Believe it or not, making ice is more complicated than just making water really cold. One thing that helps is bacteria. Yes, bacteria! In this captivatingly magic video, it takes just a second for Pseudomonas syringae to turn a whole jar of water into ice.
How does it work? It's the same principle behind how snow forms in the atmosphere. An ice crystal needs to form around a nucleus, which can be a bit of dust, soot, pollen, or, as we've seen, bacteria. Pure water doesn't have to crystallize into ice until it's as cold as 55 F below zero. In the demo here, the water has been supercooled to about 21 F, but it only freezes over after the P. syringae is added.
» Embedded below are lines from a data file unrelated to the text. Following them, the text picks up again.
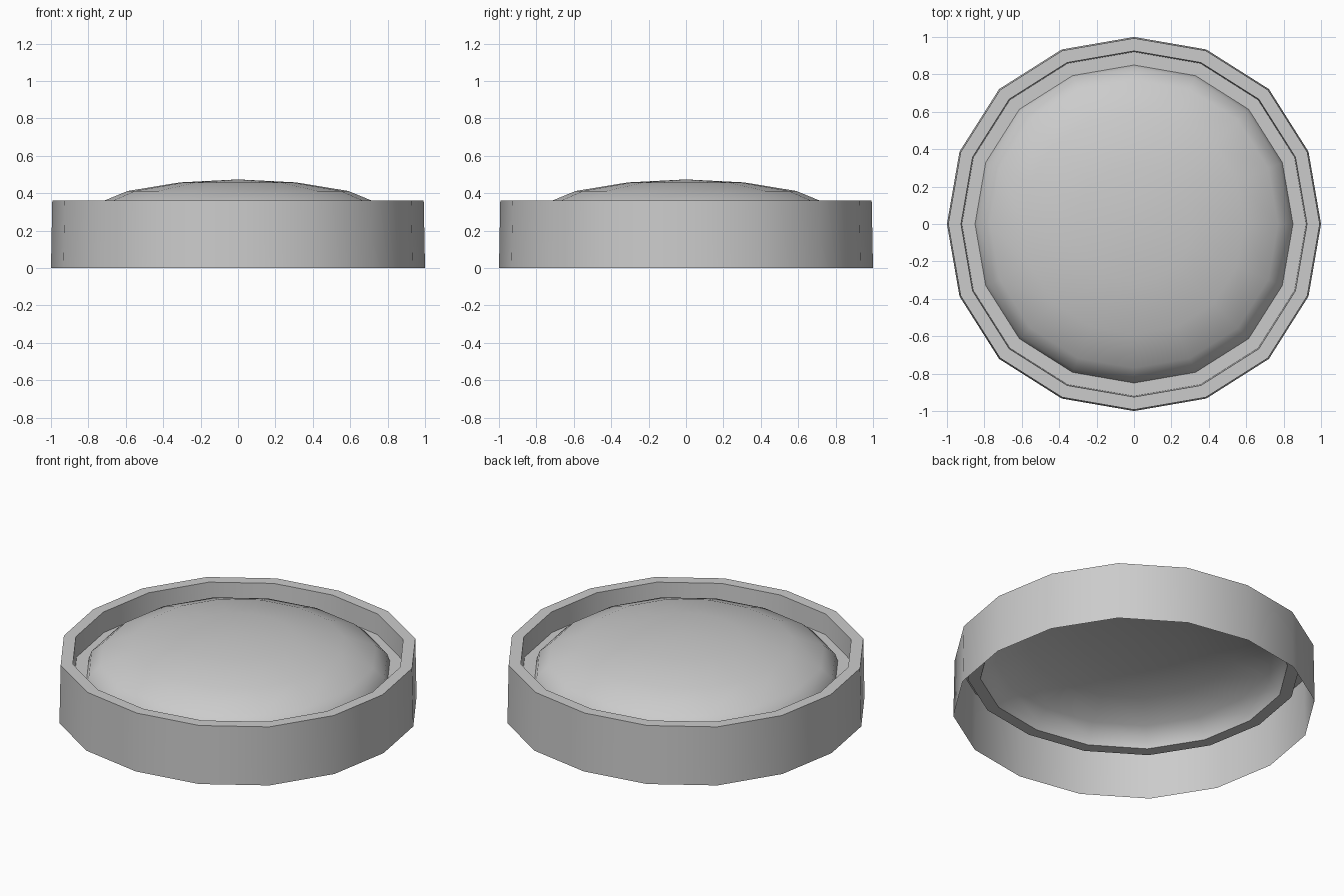
import bpy
import math

cube = bpy.data.objects.get("Cube")
if cube:
    bpy.data.objects.remove(cube, do_unlink=True)

SIDES = 16

grey = bpy.data.materials.new("plain grey")
grey.use_nodes = True
grey.diffuse_color = (0.6, 0.6, 0.6, 1)
grey.node_tree.nodes["Principled BSDF"].inputs["Base Color"].default_value = (0.6, 0.6, 0.6, 1)


def ring(radius, z):
    """Sixteen-sided outline, slightly fuller on the diagonals."""
    points = []
    for i in range(SIDES):
        a = math.tau * i / SIDES
        r = radius * (1 + 0.02 * math.sin(2 * a) ** 2)
        points.append((r * math.cos(a), r * math.sin(a), z))
    return points


def lathe(name, profile, angle, peak=None):
    """Sweep (radius, z) pairs into bands; an optional peak closes the centre."""
    verts = [p for r, z in profile for p in ring(r, z)]
    faces = []
    for k in range(len(profile) - 1):
        for i in range(SIDES):
            j = (i + 1) % SIDES
            a, b = k * SIDES, (k + 1) * SIDES
            faces.append((a + i, a + j, b + j, b + i))
    if peak is not None:
        last = (len(profile) - 1) * SIDES
        verts.append((0, 0, peak))
        faces += [(last + i, last + (i + 1) % SIDES, len(verts) - 1) for i in range(SIDES)]
    mesh = bpy.data.meshes.new(name)
    mesh.from_pydata(verts, [], faces)
    mesh.materials.append(grey)
    obj = bpy.data.objects.new(name, mesh)
    bpy.context.collection.objects.link(obj)
    bpy.ops.object.select_all(action="DESELECT")
    obj.select_set(True)
    bpy.context.view_layer.objects.active = obj
    bpy.ops.object.shade_smooth_by_angle(angle=math.radians(angle))
    return obj


# Outer wall, flat top lip, inner wall and the ledge around the dome
lathe("rim_and_ledge", [(1, 0), (0.993, 0.36), (0.925, 0.36), (0.92, 0.235), (0.85, 0.235)], 35)

# Shallow domed panel with a rounded shoulder
lathe("dome", [(0.85, 0.235), (0.835, 0.28), (0.77, 0.338), (0.59, 0.412), (0.31, 0.458)], 60, 0.474)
Maggie Koerth-Baker, who first spotted the video for Boing Boing, explains where P. syringae's cold superpower comes from.
We humans might think ourselves clever using bacteria proteins to make artificial snow for ski resorts, but the microbes have been way ahead of us.